I was also disheartened Daphne didn't stand up for Bay. Children with deaf family members should be allowed as well. It strengthens their bond as siblings, and helps them to advance their own ASL skills so they can communicate better.

I would also like to see them demonstrate CART at some point for new hard of hearing and deaf students who have not had opportunity to learn ASL. Inclusion needs to reach across all the barriers. 

These are different days and times. I believe that by laying aside discrimination, Deaf Community can be the change we want to see in the world. We must put away old learned attitudes and behaviors to see progress. I was involved in a small community decades ago where these attitudes did not exist among its Deaf Community. 

Did anyone notice that there are no students with cochlear implants on the show? When those are turned off, one is still deaf. "The right people", according to Travis, are a select few, only profoundly deaf - this is flagrant discrimination. 

Now is the time for change. Today's Deaf and Hard of Hearing can begin that within our own communities by modeling the change we wish to see, speaking up for all the deaf AND!! Hard of Hearing, not just one separate group. We need support the family members of deaf and hard of hearing as well. Shunning or making hearing family members outcasts, like what Daphne is doing to Bay, will only continue to cause angst and division.

By being accepting those who are different - hearing - hearing impaired - hard of hearing - respecting and supporting those who want to be included will go farther in today's society. 

As a deaf person, I feel it is my duty to help hearing people understand that deafness and hearing loss come in many degrees and varieties. Not all deaf use ASL, so interpreters are not always the answer.

Not all deaf read English well, because English to some ASL users is a second or foreign language, so CART is not an option for them in group or classroom situations.

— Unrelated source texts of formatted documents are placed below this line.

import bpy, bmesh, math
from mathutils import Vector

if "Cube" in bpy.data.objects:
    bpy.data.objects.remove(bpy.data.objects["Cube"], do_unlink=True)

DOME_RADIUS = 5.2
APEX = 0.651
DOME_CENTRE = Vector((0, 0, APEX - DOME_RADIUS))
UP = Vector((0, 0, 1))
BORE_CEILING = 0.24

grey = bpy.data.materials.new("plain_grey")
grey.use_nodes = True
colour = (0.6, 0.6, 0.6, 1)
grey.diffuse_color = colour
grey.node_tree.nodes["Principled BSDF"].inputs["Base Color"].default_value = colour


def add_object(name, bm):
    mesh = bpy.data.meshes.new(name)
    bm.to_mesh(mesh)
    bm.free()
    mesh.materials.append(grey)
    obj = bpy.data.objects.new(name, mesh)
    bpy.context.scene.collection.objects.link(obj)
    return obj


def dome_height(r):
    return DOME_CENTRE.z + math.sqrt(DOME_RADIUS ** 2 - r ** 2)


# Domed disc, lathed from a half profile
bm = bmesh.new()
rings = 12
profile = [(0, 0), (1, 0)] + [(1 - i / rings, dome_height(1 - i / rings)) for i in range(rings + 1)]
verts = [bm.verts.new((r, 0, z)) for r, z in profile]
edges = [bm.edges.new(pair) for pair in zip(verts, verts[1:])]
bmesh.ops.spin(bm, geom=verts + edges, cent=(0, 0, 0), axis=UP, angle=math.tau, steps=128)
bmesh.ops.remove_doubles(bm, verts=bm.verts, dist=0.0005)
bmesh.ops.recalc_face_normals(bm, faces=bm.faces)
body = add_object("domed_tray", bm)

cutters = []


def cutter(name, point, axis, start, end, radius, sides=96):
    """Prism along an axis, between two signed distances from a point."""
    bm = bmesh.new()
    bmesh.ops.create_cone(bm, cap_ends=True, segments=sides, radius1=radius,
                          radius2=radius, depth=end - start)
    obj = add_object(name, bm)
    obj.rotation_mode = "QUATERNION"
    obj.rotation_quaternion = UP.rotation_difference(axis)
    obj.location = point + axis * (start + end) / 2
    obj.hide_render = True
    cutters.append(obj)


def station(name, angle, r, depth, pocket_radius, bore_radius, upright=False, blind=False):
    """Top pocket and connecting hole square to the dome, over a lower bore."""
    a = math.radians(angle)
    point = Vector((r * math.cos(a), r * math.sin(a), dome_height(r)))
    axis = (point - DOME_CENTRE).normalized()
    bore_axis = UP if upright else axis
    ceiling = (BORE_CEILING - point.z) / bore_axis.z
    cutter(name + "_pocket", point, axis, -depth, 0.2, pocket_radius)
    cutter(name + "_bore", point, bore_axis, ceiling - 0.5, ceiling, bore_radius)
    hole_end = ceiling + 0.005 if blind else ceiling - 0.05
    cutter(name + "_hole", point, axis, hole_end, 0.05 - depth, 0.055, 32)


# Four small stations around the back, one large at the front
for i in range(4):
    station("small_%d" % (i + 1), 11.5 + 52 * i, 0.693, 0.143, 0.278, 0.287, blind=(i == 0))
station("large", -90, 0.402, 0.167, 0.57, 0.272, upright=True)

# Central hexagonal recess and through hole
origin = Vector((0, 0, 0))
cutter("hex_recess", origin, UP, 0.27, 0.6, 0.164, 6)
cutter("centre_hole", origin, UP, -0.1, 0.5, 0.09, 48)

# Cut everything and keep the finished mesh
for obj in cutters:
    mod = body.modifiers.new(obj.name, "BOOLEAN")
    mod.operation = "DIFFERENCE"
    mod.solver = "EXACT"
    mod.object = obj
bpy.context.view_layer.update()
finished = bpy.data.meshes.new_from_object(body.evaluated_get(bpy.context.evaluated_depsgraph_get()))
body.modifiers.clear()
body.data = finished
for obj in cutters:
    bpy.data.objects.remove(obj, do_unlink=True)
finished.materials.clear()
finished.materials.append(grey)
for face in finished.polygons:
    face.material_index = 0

Many people (such as myself) became deaf post lingual and have been labeled hearing impaired by the medical profession. It does not mean the person is impaired, only that their ears no longer work as they once did. It is the same concept of vision impairments. WE should be allowed to use whatever description that aptly describes our situation, AND respect one another's choices in this regard. 

If the deaf and hard of hearing, hearing impaired, (whatever label you use for your situation) combined OURSELVES together with one unified front, accepting the differences and providing every communication means available for one another, it would be a STRONGER community and more would get done. As long as there are factions and discrimination, there will only be angst and unmet needs. 

It's time to stand up together and be the change we wish to see by starting within our community, being supportive and accepting of one another REGARDLESS of degree of deafness or hearing loss. It's time to be inclusive.

I'm looking forward to seeing the conclusion of  "Uprising". Be sure to visit Nicole's website: http://www.mysigningstar.com/ She is a fellow Signing Time Instructor in the Florida area.

Thursday, March 7, 2013

A Dinner Conversation at Our House

I thought our little fellow asked at the dinner table, "How do you get sex?" 
I asked, "What do you want to know about sex?" to find out what angle to approach his question.
Fabulous Husband said, "No, not sex... Checks"...

Saturday, March 2, 2013

History + Culture: "Switched at Birth" Revisits the "Uprising" of 1988

Monday March 4th is the air date for ABC's groundbreaking episode of "Switched at Birth" aptly titled "Uprising". The episode will be in ASL ONLY and  open captioned for ALL.

This episode will explore the historical uprising of the student protest at Gallaudet University in 1988. The Daily Beast covers this story and the history  http://www.thedailybeast.com/articles/2013/02/28/abc-family-s-switched-at-birth-asl-episode-recalls-gallaudet-protest.html